> PROBLEM DESCRIPTION
The data must be copied over exactly and in full.

..............................

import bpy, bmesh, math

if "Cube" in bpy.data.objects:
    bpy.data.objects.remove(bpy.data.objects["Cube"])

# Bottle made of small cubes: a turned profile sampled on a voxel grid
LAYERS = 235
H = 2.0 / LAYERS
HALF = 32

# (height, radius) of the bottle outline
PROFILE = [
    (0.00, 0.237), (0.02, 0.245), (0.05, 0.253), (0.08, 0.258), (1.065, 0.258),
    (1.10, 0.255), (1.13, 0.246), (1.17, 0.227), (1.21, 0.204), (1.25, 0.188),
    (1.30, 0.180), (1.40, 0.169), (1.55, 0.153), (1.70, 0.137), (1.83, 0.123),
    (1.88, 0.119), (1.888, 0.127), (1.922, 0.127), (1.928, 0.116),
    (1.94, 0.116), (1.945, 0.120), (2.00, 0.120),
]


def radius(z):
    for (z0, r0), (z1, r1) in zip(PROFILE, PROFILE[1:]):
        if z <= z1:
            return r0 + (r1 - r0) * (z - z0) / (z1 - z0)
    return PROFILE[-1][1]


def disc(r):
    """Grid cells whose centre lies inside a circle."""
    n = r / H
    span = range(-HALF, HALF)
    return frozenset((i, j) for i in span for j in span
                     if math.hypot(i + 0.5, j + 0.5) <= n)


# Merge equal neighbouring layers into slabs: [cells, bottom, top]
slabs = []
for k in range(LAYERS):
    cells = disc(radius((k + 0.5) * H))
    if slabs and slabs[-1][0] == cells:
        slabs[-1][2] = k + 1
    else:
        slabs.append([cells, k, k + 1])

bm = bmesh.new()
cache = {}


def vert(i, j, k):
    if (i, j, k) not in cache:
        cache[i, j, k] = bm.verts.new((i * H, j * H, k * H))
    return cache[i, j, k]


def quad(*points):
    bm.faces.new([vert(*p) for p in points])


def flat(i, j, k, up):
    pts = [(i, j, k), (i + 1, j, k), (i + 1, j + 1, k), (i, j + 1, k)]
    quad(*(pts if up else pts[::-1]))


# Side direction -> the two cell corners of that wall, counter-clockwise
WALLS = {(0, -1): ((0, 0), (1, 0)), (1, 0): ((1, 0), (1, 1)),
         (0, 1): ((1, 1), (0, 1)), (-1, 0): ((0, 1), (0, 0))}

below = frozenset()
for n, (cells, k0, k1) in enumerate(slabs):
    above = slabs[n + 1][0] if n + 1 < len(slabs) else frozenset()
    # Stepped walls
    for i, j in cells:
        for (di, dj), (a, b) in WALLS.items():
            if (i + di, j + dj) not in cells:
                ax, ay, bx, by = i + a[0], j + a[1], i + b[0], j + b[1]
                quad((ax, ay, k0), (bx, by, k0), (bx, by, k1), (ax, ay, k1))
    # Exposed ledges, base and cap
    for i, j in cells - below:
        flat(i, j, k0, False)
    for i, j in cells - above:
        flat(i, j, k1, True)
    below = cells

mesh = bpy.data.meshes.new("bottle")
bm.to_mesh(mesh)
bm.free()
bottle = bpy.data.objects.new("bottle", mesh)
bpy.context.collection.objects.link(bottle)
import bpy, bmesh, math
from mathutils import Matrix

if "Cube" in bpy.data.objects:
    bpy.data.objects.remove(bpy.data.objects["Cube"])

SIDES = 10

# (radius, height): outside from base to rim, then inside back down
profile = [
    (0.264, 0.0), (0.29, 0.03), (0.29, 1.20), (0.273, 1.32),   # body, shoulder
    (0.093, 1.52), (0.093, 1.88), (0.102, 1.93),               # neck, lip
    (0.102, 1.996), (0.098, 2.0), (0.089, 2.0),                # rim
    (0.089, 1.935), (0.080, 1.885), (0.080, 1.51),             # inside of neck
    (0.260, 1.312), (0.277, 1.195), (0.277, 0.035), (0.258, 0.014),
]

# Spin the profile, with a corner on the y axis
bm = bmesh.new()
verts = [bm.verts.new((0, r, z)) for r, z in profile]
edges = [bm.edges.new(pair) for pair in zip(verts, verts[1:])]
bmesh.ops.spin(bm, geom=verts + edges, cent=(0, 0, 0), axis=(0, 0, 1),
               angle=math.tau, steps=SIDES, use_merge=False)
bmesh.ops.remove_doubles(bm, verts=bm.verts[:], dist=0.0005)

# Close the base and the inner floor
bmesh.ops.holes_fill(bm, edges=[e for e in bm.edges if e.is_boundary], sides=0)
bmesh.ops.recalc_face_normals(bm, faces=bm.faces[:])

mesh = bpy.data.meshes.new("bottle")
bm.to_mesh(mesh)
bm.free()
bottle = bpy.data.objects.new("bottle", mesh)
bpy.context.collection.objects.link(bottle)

..............................

> SOLUTION TO THIS TASK
import bpy, bmesh, math

if "Cube" in bpy.data.objects:
    bpy.data.objects.remove(bpy.data.objects["Cube"])

# Bottle made of small cubes: a turned profile sampled on a voxel grid
LAYERS = 235
H = 2.0 / LAYERS
HALF = 32

# (height, radius) of the bottle outline
PROFILE = [
    (0.00, 0.237), (0.02, 0.245), (0.05, 0.253), (0.08, 0.258), (1.065, 0.258),
    (1.10, 0.255), (1.13, 0.246), (1.17, 0.227), (1.21, 0.204), (1.25, 0.188),
    (1.30, 0.180), (1.40, 0.169), (1.55, 0.153), (1.70, 0.137), (1.83, 0.123),
    (1.88, 0.119), (1.888, 0.127), (1.922, 0.127), (1.928, 0.116),
    (1.94, 0.116), (1.945, 0.120), (2.00, 0.120),
]


def radius(z):
    for (z0, r0), (z1, r1) in zip(PROFILE, PROFILE[1:]):
        if z <= z1:
            return r0 + (r1 - r0) * (z - z0) / (z1 - z0)
    return PROFILE[-1][1]


def disc(r):
    """Grid cells whose centre lies inside a circle."""
    n = r / H
    span = range(-HALF, HALF)
    return frozenset((i, j) for i in span for j in span
                     if math.hypot(i + 0.5, j + 0.5) <= n)


# Merge equal neighbouring layers into slabs: [cells, bottom, top]
slabs = []
for k in range(LAYERS):
    cells = disc(radius((k + 0.5) * H))
    if slabs and slabs[-1][0] == cells:
        slabs[-1][2] = k + 1
    else:
        slabs.append([cells, k, k + 1])

bm = bmesh.new()
cache = {}


def vert(i, j, k):
    if (i, j, k) not in cache:
        cache[i, j, k] = bm.verts.new((i * H, j * H, k * H))
    return cache[i, j, k]


def quad(*points):
    bm.faces.new([vert(*p) for p in points])


def flat(i, j, k, up):
    pts = [(i, j, k), (i + 1, j, k), (i + 1, j + 1, k), (i, j + 1, k)]
    quad(*(pts if up else pts[::-1]))


# Side direction -> the two cell corners of that wall, counter-clockwise
WALLS = {(0, -1): ((0, 0), (1, 0)), (1, 0): ((1, 0), (1, 1)),
         (0, 1): ((1, 1), (0, 1)), (-1, 0): ((0, 1), (0, 0))}

below = frozenset()
for n, (cells, k0, k1) in enumerate(slabs):
    above = slabs[n + 1][0] if n + 1 < len(slabs) else frozenset()
    # Stepped walls
    for i, j in cells:
        for (di, dj), (a, b) in WALLS.items():
            if (i + di, j + dj) not in cells:
                ax, ay, bx, by = i + a[0], j + a[1], i + b[0], j + b[1]
                quad((ax, ay, k0), (bx, by, k0), (bx, by, k1), (ax, ay, k1))
    # Exposed ledges, base and cap
    for i, j in cells - below:
        flat(i, j, k0, False)
    for i, j in cells - above:
        flat(i, j, k1, True)
    below = cells

mesh = bpy.data.meshes.new("bottle")
bm.to_mesh(mesh)
bm.free()
bottle = bpy.data.objects.new("bottle", mesh)
bpy.context.collection.objects.link(bottle)
import bpy, bmesh, math
from mathutils import Matrix

if "Cube" in bpy.data.objects:
    bpy.data.objects.remove(bpy.data.objects["Cube"])

SIDES = 10

# (radius, height): outside from base to rim, then inside back down
profile = [
    (0.264, 0.0), (0.29, 0.03), (0.29, 1.20), (0.273, 1.32),   # body, shoulder
    (0.093, 1.52), (0.093, 1.88), (0.102, 1.93),               # neck, lip
    (0.102, 1.996), (0.098, 2.0), (0.089, 2.0),                # rim
    (0.089, 1.935), (0.080, 1.885), (0.080, 1.51),             # inside of neck
    (0.260, 1.312), (0.277, 1.195), (0.277, 0.035), (0.258, 0.014),
]

# Spin the profile, with a corner on the y axis
bm = bmesh.new()
verts = [bm.verts.new((0, r, z)) for r, z in profile]
edges = [bm.edges.new(pair) for pair in zip(verts, verts[1:])]
bmesh.ops.spin(bm, geom=verts + edges, cent=(0, 0, 0), axis=(0, 0, 1),
               angle=math.tau, steps=SIDES, use_merge=False)
bmesh.ops.remove_doubles(bm, verts=bm.verts[:], dist=0.0005)

# Close the base and the inner floor
bmesh.ops.holes_fill(bm, edges=[e for e in bm.edges if e.is_boundary], sides=0)
bmesh.ops.recalc_face_normals(bm, faces=bm.faces[:])

mesh = bpy.data.meshes.new("bottle")
bm.to_mesh(mesh)
bm.free()
bottle = bpy.data.objects.new("bottle", mesh)
bpy.context.collection.objects.link(bottle)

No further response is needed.